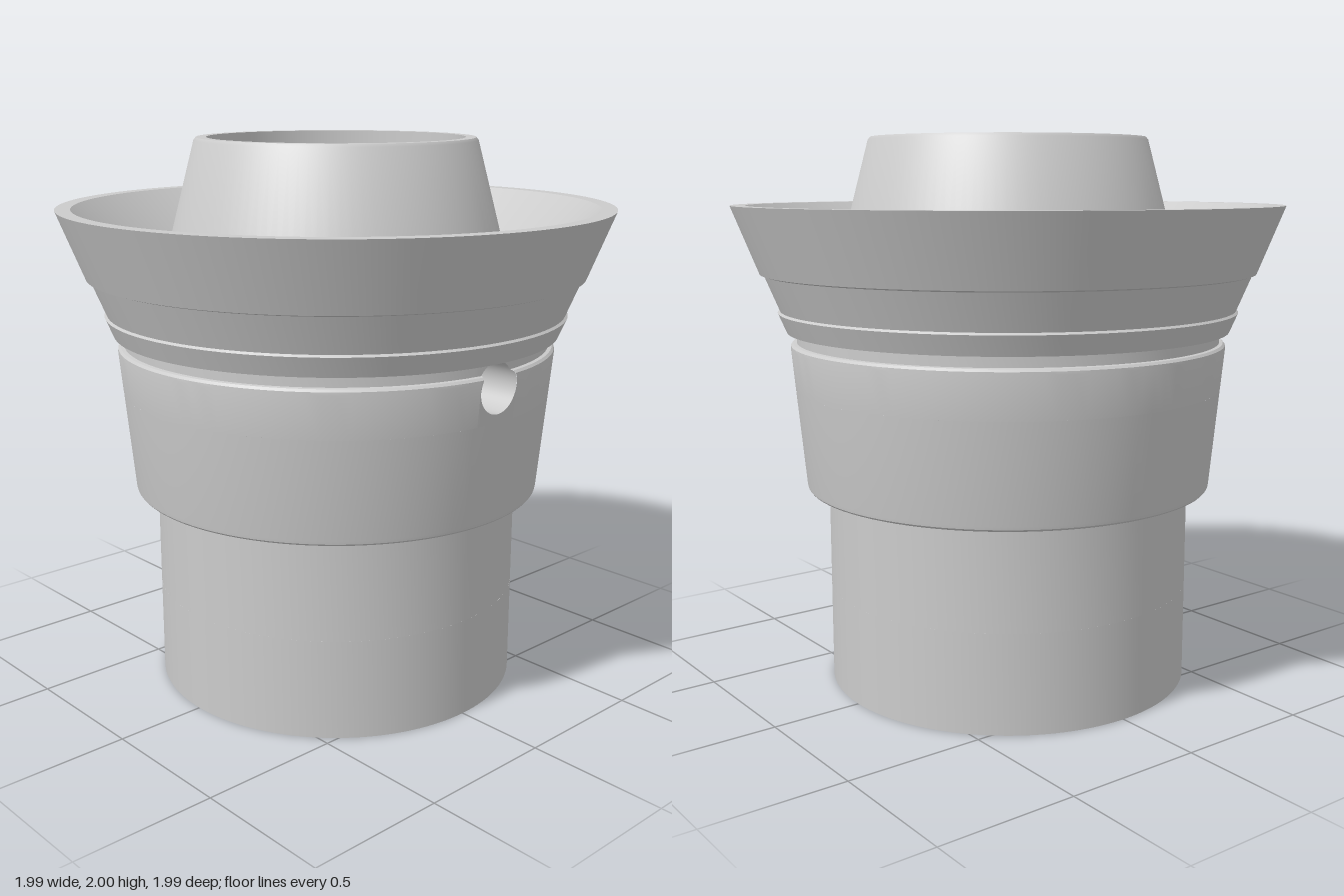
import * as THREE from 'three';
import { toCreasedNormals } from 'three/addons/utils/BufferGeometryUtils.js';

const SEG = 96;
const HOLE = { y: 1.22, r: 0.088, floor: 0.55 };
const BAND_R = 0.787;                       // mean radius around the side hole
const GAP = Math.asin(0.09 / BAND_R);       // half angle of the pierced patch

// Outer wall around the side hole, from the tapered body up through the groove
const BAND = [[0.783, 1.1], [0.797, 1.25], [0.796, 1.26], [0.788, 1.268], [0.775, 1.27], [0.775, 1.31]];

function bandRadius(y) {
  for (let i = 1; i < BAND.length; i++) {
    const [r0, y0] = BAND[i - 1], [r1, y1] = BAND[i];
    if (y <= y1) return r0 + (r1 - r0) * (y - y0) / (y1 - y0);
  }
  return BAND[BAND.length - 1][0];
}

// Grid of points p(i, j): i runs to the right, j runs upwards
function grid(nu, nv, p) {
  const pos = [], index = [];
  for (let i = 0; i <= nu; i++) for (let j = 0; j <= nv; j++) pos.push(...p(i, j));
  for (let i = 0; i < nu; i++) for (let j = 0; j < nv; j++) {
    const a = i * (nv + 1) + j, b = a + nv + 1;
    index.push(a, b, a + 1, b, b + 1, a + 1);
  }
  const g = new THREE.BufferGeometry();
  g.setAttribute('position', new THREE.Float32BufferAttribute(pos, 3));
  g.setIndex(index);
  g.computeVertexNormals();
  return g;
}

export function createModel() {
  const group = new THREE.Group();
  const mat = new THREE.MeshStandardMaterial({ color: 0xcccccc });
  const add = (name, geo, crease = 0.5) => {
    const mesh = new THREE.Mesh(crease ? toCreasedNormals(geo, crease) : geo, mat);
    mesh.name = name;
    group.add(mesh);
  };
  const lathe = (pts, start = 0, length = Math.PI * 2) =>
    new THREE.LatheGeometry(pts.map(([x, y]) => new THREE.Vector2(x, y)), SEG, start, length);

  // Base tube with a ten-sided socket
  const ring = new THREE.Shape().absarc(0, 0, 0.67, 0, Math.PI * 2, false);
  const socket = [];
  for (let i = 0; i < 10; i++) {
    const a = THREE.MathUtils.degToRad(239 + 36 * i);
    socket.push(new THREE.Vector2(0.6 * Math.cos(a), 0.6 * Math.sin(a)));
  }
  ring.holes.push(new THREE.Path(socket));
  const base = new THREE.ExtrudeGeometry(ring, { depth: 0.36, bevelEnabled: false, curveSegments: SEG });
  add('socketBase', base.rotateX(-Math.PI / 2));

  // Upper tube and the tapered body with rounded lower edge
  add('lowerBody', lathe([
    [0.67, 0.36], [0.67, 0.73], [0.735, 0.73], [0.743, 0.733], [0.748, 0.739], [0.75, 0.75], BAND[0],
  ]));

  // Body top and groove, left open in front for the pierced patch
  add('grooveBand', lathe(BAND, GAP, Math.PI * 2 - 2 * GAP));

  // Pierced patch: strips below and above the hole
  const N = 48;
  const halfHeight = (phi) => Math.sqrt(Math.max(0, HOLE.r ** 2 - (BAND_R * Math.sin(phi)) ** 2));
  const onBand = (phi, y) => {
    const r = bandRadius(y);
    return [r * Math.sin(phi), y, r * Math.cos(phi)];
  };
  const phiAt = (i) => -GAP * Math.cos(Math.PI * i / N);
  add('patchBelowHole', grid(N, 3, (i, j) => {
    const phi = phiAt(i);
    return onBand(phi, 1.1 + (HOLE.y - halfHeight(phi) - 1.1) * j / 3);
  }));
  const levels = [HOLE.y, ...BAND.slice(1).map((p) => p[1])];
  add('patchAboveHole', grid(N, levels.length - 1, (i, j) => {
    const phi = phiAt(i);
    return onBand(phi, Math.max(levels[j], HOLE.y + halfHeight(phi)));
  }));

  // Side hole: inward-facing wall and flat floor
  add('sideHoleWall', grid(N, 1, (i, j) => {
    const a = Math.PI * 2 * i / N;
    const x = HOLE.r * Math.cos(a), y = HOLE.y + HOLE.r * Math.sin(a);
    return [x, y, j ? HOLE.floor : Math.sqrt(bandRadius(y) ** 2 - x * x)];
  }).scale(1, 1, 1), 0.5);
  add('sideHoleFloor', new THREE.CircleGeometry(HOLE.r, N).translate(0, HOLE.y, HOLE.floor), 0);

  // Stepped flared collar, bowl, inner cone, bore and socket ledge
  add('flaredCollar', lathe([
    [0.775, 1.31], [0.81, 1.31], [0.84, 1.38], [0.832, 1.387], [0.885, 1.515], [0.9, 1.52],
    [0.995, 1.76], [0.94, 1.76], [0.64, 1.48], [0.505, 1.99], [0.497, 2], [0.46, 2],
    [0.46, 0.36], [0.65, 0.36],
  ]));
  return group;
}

###

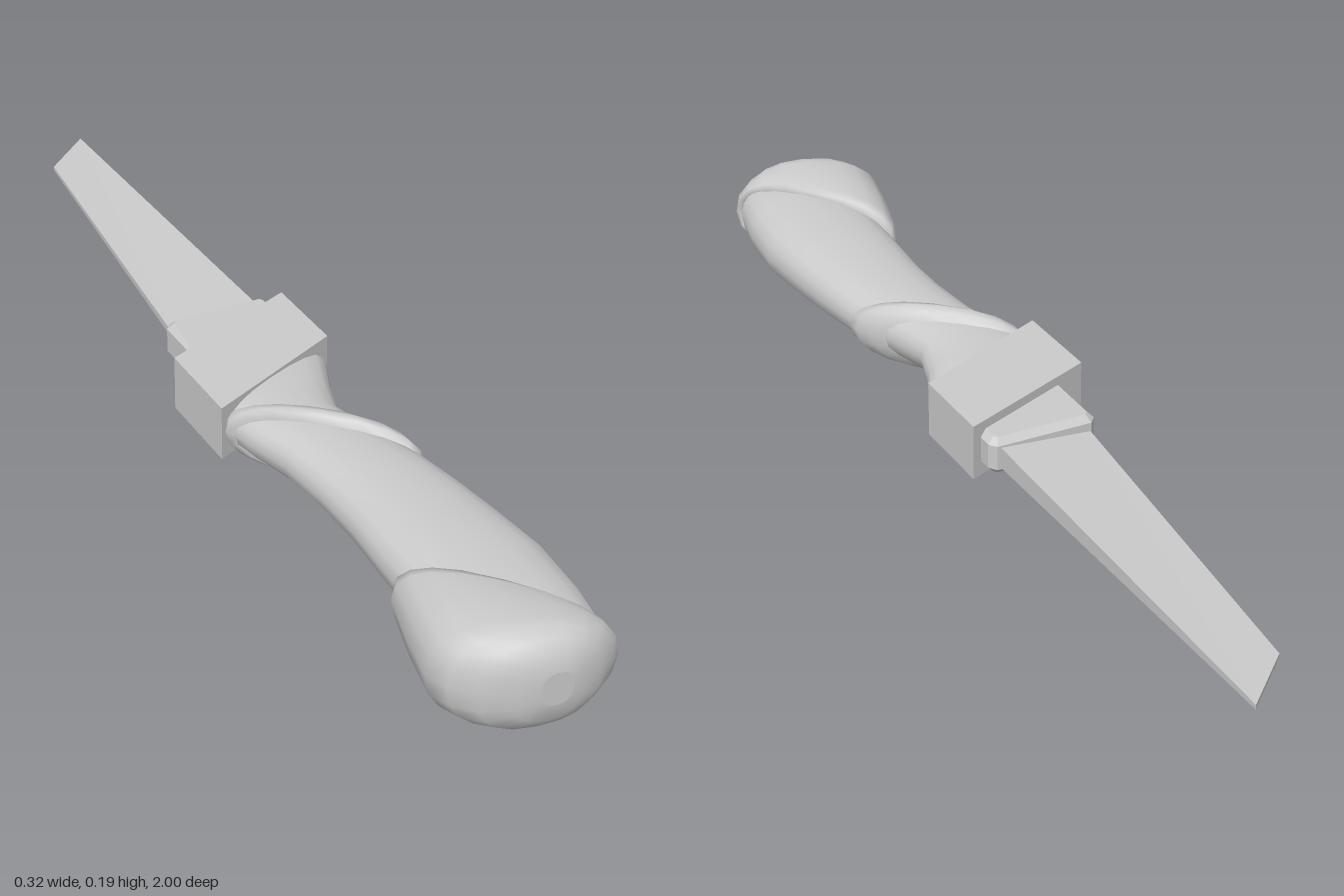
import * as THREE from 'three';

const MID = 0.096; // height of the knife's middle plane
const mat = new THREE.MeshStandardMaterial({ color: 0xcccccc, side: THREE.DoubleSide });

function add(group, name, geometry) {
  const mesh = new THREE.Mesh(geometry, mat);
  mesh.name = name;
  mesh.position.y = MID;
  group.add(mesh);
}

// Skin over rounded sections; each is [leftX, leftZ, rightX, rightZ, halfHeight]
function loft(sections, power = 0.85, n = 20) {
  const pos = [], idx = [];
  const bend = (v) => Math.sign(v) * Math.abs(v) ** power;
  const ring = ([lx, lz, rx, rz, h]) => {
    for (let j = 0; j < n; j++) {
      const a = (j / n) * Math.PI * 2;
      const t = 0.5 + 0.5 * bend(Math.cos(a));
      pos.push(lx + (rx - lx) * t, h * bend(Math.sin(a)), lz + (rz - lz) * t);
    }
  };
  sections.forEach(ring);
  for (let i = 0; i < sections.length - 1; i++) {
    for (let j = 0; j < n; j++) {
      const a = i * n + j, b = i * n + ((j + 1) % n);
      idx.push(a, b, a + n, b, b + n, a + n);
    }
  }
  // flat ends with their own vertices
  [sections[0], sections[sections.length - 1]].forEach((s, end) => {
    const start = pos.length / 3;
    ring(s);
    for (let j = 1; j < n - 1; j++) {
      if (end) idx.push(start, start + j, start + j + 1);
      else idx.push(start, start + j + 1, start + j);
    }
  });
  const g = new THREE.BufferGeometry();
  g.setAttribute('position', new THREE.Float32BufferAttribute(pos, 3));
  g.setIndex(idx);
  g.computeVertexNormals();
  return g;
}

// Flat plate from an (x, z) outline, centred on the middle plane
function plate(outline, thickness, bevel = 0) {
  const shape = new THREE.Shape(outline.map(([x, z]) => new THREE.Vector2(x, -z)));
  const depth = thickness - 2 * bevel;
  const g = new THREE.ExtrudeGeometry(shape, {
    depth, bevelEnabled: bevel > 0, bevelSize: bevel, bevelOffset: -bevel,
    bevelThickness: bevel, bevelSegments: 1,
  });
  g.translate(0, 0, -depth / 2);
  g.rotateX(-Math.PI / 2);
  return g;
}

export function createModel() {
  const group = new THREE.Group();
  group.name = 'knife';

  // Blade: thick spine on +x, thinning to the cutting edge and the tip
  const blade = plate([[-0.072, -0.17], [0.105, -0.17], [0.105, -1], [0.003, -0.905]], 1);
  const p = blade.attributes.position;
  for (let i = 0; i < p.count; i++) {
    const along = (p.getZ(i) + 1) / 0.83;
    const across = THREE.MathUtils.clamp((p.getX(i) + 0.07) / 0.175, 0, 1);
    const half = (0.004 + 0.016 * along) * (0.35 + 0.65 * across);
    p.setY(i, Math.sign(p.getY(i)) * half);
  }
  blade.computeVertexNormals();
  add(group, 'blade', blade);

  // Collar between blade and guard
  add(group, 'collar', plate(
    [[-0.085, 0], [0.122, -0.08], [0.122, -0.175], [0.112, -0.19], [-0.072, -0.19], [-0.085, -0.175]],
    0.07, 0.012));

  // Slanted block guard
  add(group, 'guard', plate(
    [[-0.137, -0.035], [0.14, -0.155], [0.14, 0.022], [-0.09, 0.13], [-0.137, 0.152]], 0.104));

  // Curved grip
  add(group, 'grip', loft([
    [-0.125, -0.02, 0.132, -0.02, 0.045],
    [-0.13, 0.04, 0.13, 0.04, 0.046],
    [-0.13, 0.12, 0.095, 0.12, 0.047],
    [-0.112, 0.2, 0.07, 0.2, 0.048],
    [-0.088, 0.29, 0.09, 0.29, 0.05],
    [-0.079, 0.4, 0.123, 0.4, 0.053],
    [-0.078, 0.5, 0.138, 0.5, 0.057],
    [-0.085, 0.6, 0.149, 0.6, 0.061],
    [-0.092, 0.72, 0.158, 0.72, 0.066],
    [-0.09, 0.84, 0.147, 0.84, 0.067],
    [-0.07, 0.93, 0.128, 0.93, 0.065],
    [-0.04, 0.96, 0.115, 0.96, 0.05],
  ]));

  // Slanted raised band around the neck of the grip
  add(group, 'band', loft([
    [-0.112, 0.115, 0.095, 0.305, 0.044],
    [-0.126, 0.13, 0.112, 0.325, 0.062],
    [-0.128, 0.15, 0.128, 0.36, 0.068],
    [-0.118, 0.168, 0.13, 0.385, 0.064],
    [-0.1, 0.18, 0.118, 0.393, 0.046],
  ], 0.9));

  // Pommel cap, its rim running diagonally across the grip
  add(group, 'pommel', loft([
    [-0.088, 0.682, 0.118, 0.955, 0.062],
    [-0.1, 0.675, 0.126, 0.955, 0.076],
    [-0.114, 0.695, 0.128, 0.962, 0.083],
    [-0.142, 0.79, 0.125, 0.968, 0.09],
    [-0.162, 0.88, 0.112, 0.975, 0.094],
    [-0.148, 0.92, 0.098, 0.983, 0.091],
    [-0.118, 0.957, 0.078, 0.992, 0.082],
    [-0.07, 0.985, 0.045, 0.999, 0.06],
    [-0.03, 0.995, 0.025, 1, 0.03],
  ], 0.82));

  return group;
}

###

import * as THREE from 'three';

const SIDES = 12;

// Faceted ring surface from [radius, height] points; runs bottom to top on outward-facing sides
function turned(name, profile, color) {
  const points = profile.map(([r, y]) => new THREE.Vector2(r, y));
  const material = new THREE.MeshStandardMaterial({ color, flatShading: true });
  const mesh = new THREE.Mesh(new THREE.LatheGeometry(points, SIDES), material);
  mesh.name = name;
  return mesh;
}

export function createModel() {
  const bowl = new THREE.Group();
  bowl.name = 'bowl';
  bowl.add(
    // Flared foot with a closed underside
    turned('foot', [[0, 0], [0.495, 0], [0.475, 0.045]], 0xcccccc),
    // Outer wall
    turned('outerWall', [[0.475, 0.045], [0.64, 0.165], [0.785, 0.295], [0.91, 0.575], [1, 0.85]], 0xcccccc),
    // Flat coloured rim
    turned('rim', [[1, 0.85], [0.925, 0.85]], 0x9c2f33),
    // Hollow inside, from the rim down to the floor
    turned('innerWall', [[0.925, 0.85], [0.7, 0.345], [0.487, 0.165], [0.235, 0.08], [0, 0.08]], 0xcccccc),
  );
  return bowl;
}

###

WHAT IS REQUIRED:
Copy verbatim, from the listing above, each line from the one containing "const a = i * (nv" down to the one containing "ring.holes.push(new THREE.Path(socket));", inclusive.

EXERCISE RESPONSE:
    const a = i * (nv + 1) + j, b = a + nv + 1;
    index.push(a, b, a + 1, b, b + 1, a + 1);
  }
  const g = new THREE.BufferGeometry();
  g.setAttribute('position', new THREE.Float32BufferAttribute(pos, 3));
  g.setIndex(index);
  g.computeVertexNormals();
  return g;
}

export function createModel() {
  const group = new THREE.Group();
  const mat = new THREE.MeshStandardMaterial({ color: 0xcccccc });
  const add = (name, geo, crease = 0.5) => {
    const mesh = new THREE.Mesh(crease ? toCreasedNormals(geo, crease) : geo, mat);
    mesh.name = name;
    group.add(mesh);
  };
  const lathe = (pts, start = 0, length = Math.PI * 2) =>
    new THREE.LatheGeometry(pts.map(([x, y]) => new THREE.Vector2(x, y)), SEG, start, length);

  // Base tube with a ten-sided socket
  const ring = new THREE.Shape().absarc(0, 0, 0.67, 0, Math.PI * 2, false);
  const socket = [];
  for (let i = 0; i < 10; i++) {
    const a = THREE.MathUtils.degToRad(239 + 36 * i);
    socket.push(new THREE.Vector2(0.6 * Math.cos(a), 0.6 * Math.sin(a)));
  }
  ring.holes.push(new THREE.Path(socket));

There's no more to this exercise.